(read the rest of this shit…)

The Wailing

Thursday, March 23rd, 2017

tn_wailingTHE WAILING is a long, moody, unpredictable South Korean film about a terrible evil coming to a small fishing town in the mountains. The plot is fairly simple, there’s not that much to it, but I like how it takes you very gradually from naturalism to a bit of craziness.

It’s one of those openings that made me immediately think this might be a great movie even before anything actually happened. It just has this potent transporting quality as it depicts this hapless cop Jong-goo get up early to investigate a crime scene. Rain is coming down hard, you can hear it in every direction. He’s still trying to wake up, and he’s not in any hurry. And then he gets there and all the officers are sheltered under their tent-like rain coats, walking through and cataloging the aftermath of a horrific murder, and unlike the usual depiction of seen-it-all cops barely phased by dead bodies (while one minor character kneels down and pukes to show that this is an extra bad one) we see Jong-goo’s terrified expressions as he witnesses the increasingly bizarre circumstances of the deaths.

This is our hero. Not some badass. Just a guy. And it endears us to him so that we’ll relate all through the movie. (read the rest of this shit…)

Train to Busan

Tuesday, March 21st, 2017

Most of the great zombie movies are not as much about zombies as about people and what they do when they band together and try to survive. This is the case with TRAIN TO BUSAN, last year’s South Korean smash hit about the passengers on a train during a sudden ghoulification outbreak.

It centers on this dude Seok-Woo (Gong Yoo, THE SUSPECT) who is kinda like John McClane in that he’s fucked things up with his family because of his work and you kinda feel sorry for him and know he wants to fix things even though to be honest he shoulda known better. But he’s unlike McClane in that he’s a handsome well-dressed fund manager guy. Totally different color of collar. Come to think of it he literally had a white collar because I noticed the tall collar on his shirt looked cool.

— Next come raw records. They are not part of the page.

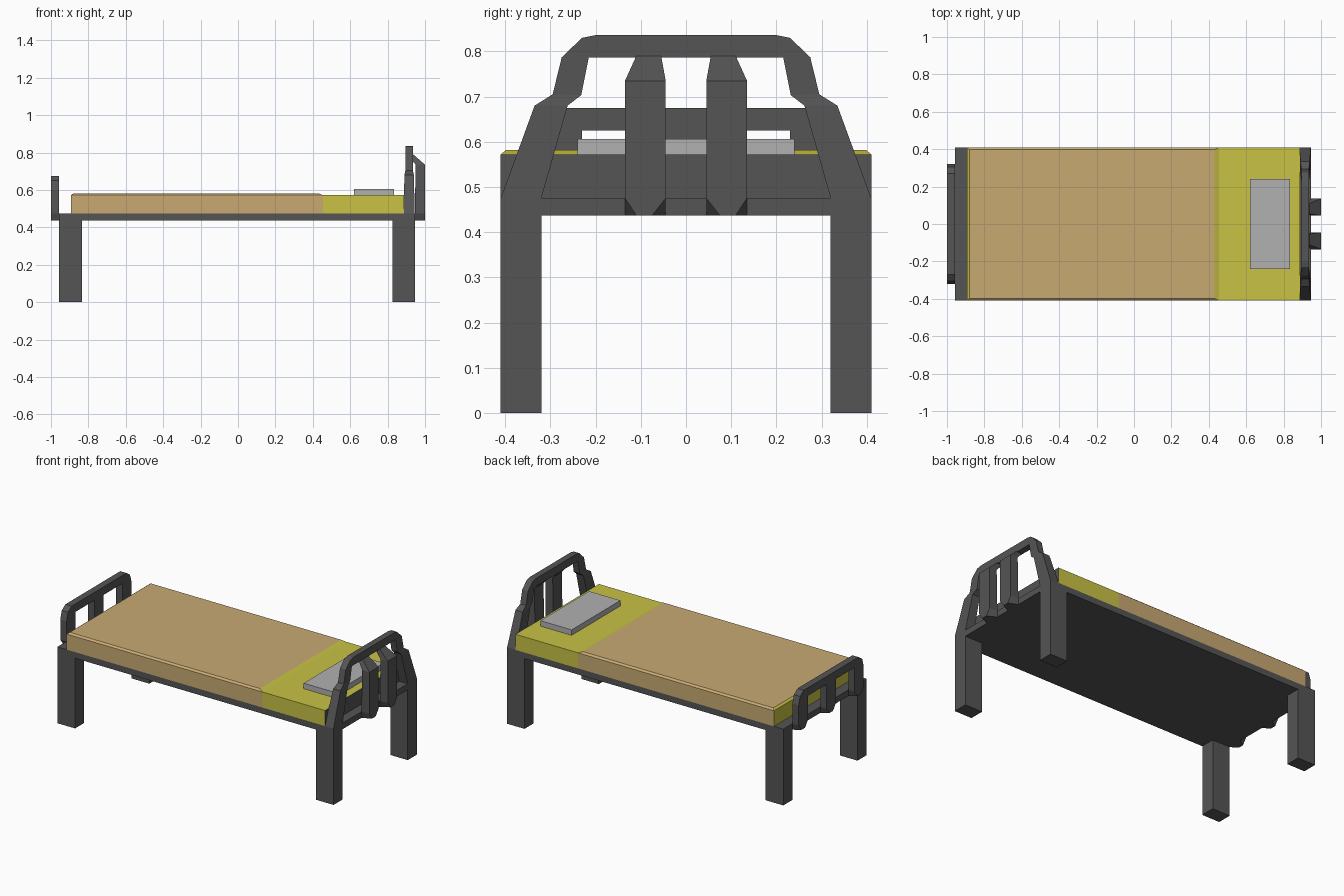
import bpy, bmesh

if "Cube" in bpy.data.objects:
    bpy.data.objects.remove(bpy.data.objects["Cube"])


def material(name, rgb):
    m = bpy.data.materials.new(name)
    m.diffuse_color = (*rgb, 1)
    m.use_nodes = True
    m.node_tree.nodes["Principled BSDF"].inputs["Base Color"].default_value = m.diffuse_color
    return m


DARK = material("dark_metal", (0.09, 0.09, 0.09))
YELLOW = material("yellow_sheet", (0.58, 0.54, 0.06))
TAN = material("tan_blanket", (0.58, 0.40, 0.17))
PALE = material("pale_pillow", (0.44, 0.44, 0.44))


def loft(name, rings, mats, pick=None):
    """Bridge equal-sized rings of points and cap both ends."""
    bm = bmesh.new()
    rows = [[bm.verts.new(p) for p in r] for r in rings]
    n = len(rows[0])
    for a, b in zip(rows, rows[1:]):
        for i in range(n):
            j = (i + 1) % n
            bm.faces.new((a[i], a[j], b[j], b[i]))
    bm.faces.new(rows[0])
    bm.faces.new(rows[-1])
    bmesh.ops.recalc_face_normals(bm, faces=bm.faces)
    if pick:
        for f in bm.faces:
            f.material_index = pick(f.normal)
    me = bpy.data.meshes.new(name)
    bm.to_mesh(me)
    bm.free()
    for m in mats:
        me.materials.append(m)
    ob = bpy.data.objects.new(name, me)
    bpy.context.collection.objects.link(ob)
    return ob


def rect(x0, x1, y0, y1, z):
    return [(x0, y0, z), (x1, y0, z), (x1, y1, z), (x0, y1, z)]


def box(name, x0, x1, y0, y1, z0, z1, mats, pick=None):
    return loft(name, [rect(x0, x1, y0, y1, z0), rect(x0, x1, y0, y1, z1)], mats, pick)


def arch(name, half):
    """Symmetric arch; each section is outer y,z / inner y,z / x range."""
    def ring(s, side):
        oy, oz, iy, iz, x0, x1 = s
        return [(x0, side * oy, oz), (x1, side * oy, oz),
                (x1, side * iy, iz), (x0, side * iy, iz)]
    return loft(name, [ring(s, 1) for s in half] + [ring(s, -1) for s in reversed(half)], [DARK])


# Bed base and four legs
box("base", -0.957, 0.945, -0.41, 0.41, 0.437, 0.475, [DARK])
for x0, x1, end in ((-0.957, -0.835, "foot"), (0.825, 0.945, "head")):
    for y0, y1, side in ((-0.41, -0.32, "front"), (0.32, 0.41, "back")):
        box(f"{end}_{side}_leg", x0, x1, y0, y1, 0, 0.437, [DARK])

# Mattress with a dark head end, blanket with yellow ends, pillow
box("mattress", 0.455, 0.887, -0.41, 0.41, 0.475, 0.572, [YELLOW, DARK],
    lambda n: 1 if n.x > 0.5 else 0)
loft("blanket", [rect(-0.893, 0.455, -0.41, 0.41, 0.475),
                 rect(-0.893, 0.455, -0.41, 0.41, 0.572),
                 rect(-0.88, 0.43, -0.398, 0.398, 0.582)], [TAN, YELLOW],
     lambda n: 1 if abs(n.x) > 0.2 else 0)
box("pillow", 0.62, 0.835, -0.24, 0.24, 0.572, 0.606, [PALE])

# Headboard arch
arch("headboard_arch", [
    (0.41, 0.475, 0.32, 0.475, 0.885, 0.945),
    (0.335, 0.68, 0.262, 0.68, 0.89, 0.94),
    (0.295, 0.705, 0.232, 0.703, 0.895, 0.935),
    (0.275, 0.787, 0.2175, 0.775, 0.895, 0.935),
    (0.23, 0.83, 0.215, 0.787, 0.895, 0.935),
    (0.20, 0.836, 0.20, 0.787, 0.895, 0.935)])

# Two headboard slats, bent in to the top bar and tapered at the foot
for s, side in ((-1, "front"), (1, "back")):
    foot = [(0.945, s * 0.045, 0.437), (1.0, s * 0.075, 0.437),
            (1.0, s * 0.11, 0.437), (0.945, s * 0.135, 0.437)]
    loft(f"headboard_{side}_slat",
         [foot, rect(0.945, 1.0, s * 0.045, s * 0.135, 0.475),
          rect(0.95, 1.0, s * 0.045, s * 0.135, 0.735),
          rect(0.90, 0.937, s * 0.055, s * 0.11, 0.79)], [DARK])

# Footboard arch and middle slat
arch("footboard_arch", [
    (0.32, 0.475, 0.23, 0.475, -1.0, -0.957),
    (0.32, 0.60, 0.23, 0.60, -1.0, -0.957),
    (0.305, 0.65, 0.23, 0.625, -1.0, -0.957),
    (0.27, 0.675, 0.22, 0.625, -1.0, -0.957)])
box("footboard_slat", -1.0, -0.957, -0.045, 0.045, 0.475, 0.625, [DARK])

# Tapered brackets joining the footboard to the base
for c, label in ((-0.275, "front"), (0, "middle"), (0.275, "back")):
    low = [(-0.957, c - 0.045, 0.437), (-1.0, c - 0.018, 0.437),
           (-1.0, c + 0.018, 0.437), (-0.957, c + 0.045, 0.437)]
    loft(f"footboard_{label}_bracket",
         [low, rect(-0.957, -1.0, c - 0.045, c + 0.045, 0.475)], [DARK])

Anyway he’s got a bunch of shit going on at work but he reluctantly agrees to bring his young daughter Su-an (Kim Su-an) on the train to Busan to see her mother, because it’s her birthday and she kept threatening to go by herself and then he really blew it when trying to buy her a good present. (read the rest of this shit…)